Being good stewards of water resources is a top priority for New Mexico mining companies. This is why they choose to work closely with local stakeholders on water projects to support operations, and also to help sustain communities beyond the life of mining operations.
New Mexico copper mining professionals work diligently to operate within all applicable New Mexico rules and standards. Specifically, they work to ensure compliance with the New Mexico Water Quality Act, which requires mines to have: 1) an operating plan, 2) a monitoring plan, 3) a contingency plan, 4) a closure plan and 5) a financial assurance plan. The Act is administrated by the New Mexico Environment Department (NMED).
Water management and reuse is a vital aspect of copper mining at every stage–before, during and after the mine closes. A large scale mining operation covers thousands of acres of land and must have sufficient water to process ore. In addition, federal and state laws govern water quality and discharges to ground and surface water. New Mexico’s operating copper mines employ environmental and reclamation experts working to ensure that the numerous federal and state surface, ground and storm water regulations are met and that water is used efficiently to support long term environmental and project development goals.
Surface copper mining creates an open pit, which is a collection area for precipitation that falls within the pit’s drainage area. The ground water and storm water collected in an open pit is an important source of process water during mine operation. An open pit that extends below the water table acts as a hydrologic sink collecting ground water from all directions. If the open pit is large enough, annual evaporation of water accumulating in the open pit can exceed annual inflow of ground water and precipitation, and the open pit is considered to be a “hydrologic evaporative sink.” A hydrologic evaporative sink will never discharge water contained in the open pit to surrounding ground water. The open pit at the Chino Mine is an example of a hydrologic evaporative sink. Open pit hydrologic containment can also be achieved by pumping to maintain the water level in the open pit below the groundwater table.
In addition to water collected in the open pit, water that comes in contact with mined materials is collected in detention ponds, reservoirs, tailing impoundments and interceptor wells and is recirculated for the copper extraction process. Rarely, if ever, does this water require treatment before reintroduction into the copper mining and extraction circuit. Water that has not come into contact with mined materials can be discharged off site to surface waters.

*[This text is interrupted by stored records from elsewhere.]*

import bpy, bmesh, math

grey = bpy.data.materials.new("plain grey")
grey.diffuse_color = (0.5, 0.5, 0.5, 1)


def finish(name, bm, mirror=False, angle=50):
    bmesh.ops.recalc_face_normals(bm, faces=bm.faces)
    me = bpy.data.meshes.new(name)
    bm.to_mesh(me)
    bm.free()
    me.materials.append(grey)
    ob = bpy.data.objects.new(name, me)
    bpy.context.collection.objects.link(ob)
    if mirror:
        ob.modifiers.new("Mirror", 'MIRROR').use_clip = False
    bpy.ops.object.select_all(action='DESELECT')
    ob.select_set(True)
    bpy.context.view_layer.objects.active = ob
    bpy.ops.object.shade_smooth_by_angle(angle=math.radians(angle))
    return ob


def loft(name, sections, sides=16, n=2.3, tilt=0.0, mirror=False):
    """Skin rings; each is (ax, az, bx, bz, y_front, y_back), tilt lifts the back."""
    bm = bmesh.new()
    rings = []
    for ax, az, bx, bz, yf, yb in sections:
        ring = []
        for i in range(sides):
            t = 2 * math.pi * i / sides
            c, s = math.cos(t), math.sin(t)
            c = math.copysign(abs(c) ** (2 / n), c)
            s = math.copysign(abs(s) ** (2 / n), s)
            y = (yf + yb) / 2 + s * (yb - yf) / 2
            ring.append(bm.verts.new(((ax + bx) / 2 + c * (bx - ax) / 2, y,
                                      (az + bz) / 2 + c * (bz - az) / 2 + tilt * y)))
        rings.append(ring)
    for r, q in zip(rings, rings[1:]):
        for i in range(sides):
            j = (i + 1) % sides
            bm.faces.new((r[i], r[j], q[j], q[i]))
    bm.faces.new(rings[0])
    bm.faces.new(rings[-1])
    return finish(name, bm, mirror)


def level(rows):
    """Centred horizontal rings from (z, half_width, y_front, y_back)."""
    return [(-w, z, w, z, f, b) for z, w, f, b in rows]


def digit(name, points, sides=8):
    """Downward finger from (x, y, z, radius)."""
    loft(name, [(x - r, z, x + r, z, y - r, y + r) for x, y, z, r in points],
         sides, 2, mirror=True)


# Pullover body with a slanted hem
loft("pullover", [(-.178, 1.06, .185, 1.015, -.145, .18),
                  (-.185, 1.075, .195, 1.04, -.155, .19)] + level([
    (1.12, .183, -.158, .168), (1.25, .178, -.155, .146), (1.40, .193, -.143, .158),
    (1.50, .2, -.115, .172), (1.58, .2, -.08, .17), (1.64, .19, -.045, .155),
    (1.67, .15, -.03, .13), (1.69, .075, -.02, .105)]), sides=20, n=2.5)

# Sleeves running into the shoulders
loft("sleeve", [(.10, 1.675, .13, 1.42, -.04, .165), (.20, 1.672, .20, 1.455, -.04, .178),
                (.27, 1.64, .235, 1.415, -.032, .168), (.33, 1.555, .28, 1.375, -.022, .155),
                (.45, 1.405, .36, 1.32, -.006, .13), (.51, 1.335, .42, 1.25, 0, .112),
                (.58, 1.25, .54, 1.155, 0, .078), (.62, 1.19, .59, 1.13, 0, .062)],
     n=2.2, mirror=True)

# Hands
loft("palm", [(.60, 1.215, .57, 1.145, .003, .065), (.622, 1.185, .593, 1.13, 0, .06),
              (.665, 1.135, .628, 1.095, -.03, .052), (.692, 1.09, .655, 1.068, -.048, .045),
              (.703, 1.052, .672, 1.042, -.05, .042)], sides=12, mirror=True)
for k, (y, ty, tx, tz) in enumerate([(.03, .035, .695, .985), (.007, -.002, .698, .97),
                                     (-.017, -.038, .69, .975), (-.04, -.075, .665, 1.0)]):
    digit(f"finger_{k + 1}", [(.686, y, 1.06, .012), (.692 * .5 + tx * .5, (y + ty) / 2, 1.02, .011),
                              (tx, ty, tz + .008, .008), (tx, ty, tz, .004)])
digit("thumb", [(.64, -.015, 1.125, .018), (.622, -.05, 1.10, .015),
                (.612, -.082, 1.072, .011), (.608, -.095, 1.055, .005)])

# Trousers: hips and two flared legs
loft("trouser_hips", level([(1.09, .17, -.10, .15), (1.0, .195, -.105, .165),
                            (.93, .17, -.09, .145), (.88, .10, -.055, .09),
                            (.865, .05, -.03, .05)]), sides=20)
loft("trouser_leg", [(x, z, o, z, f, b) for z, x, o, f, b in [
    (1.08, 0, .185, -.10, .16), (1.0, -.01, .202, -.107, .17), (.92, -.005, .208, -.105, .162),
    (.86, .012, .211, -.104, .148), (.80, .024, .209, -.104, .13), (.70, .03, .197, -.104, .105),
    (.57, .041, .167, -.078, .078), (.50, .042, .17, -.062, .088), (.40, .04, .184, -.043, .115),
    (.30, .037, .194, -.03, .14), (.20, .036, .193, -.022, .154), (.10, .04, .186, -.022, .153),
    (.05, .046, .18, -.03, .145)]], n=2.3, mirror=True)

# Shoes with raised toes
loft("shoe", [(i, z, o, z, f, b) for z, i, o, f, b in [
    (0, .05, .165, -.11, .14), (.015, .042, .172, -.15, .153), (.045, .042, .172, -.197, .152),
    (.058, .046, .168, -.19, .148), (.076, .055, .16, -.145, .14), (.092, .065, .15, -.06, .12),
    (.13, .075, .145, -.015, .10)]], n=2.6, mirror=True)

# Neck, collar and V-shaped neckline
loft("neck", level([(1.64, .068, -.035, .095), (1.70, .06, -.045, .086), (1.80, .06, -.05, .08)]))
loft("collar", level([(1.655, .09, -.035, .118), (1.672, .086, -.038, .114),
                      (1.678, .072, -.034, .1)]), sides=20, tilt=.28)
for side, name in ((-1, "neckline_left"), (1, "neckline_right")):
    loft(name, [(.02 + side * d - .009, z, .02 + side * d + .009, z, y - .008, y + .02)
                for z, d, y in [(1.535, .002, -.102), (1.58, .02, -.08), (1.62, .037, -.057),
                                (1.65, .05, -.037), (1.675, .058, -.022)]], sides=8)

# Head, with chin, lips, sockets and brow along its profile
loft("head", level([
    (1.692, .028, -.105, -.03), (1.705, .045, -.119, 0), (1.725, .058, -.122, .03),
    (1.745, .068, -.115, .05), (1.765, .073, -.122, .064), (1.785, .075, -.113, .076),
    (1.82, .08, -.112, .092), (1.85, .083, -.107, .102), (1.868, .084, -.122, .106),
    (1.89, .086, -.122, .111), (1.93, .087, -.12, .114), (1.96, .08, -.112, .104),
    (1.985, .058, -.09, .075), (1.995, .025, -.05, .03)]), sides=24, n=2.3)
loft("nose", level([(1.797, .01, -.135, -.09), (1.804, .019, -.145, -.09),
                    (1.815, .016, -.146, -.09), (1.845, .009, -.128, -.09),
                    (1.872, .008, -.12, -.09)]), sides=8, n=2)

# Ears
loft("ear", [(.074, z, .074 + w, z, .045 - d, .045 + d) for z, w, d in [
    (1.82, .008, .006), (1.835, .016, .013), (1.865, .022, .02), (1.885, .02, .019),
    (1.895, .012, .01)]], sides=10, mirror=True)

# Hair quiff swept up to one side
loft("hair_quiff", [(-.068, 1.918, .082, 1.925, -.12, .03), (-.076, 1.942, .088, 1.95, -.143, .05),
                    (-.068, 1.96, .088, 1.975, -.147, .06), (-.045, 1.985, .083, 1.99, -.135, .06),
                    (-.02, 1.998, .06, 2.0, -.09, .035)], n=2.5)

Groundwater pumping systems designed to control the discharge of groundwater also provide water that can be reused. Through groundwater pumping systems, potential impacts are contained and managed to meet the same groundwater protection objectives within a reasonable distance from the pit within the mine operation.
Copper mines in New Mexico plan for long-term treatment of water impacted by mining operations. A water treatment plan is an engineering document that describes the processes and methods that will be employed to collect impacted water, treat and discharge it safely after the mine is closed. This plan is updated with every closure plan renewal and includes both the capital costs to build the treatment plant and operate and maintain the plant for 100 years. This cost estimate is used to calculate the amount of financial assurance provided by the mine operator to the State for a default closure scenario. In New Mexico, thousands of acres of historic mine sites and facilities have been successfully reclaimed.
A detailed description of typical water management practices at copper mines that shows how water is recycled and conserved is illustrated by the video Water in Mining Operations, produced by Freeport-McMoRan Copper & Gold.
Water in Mining Operations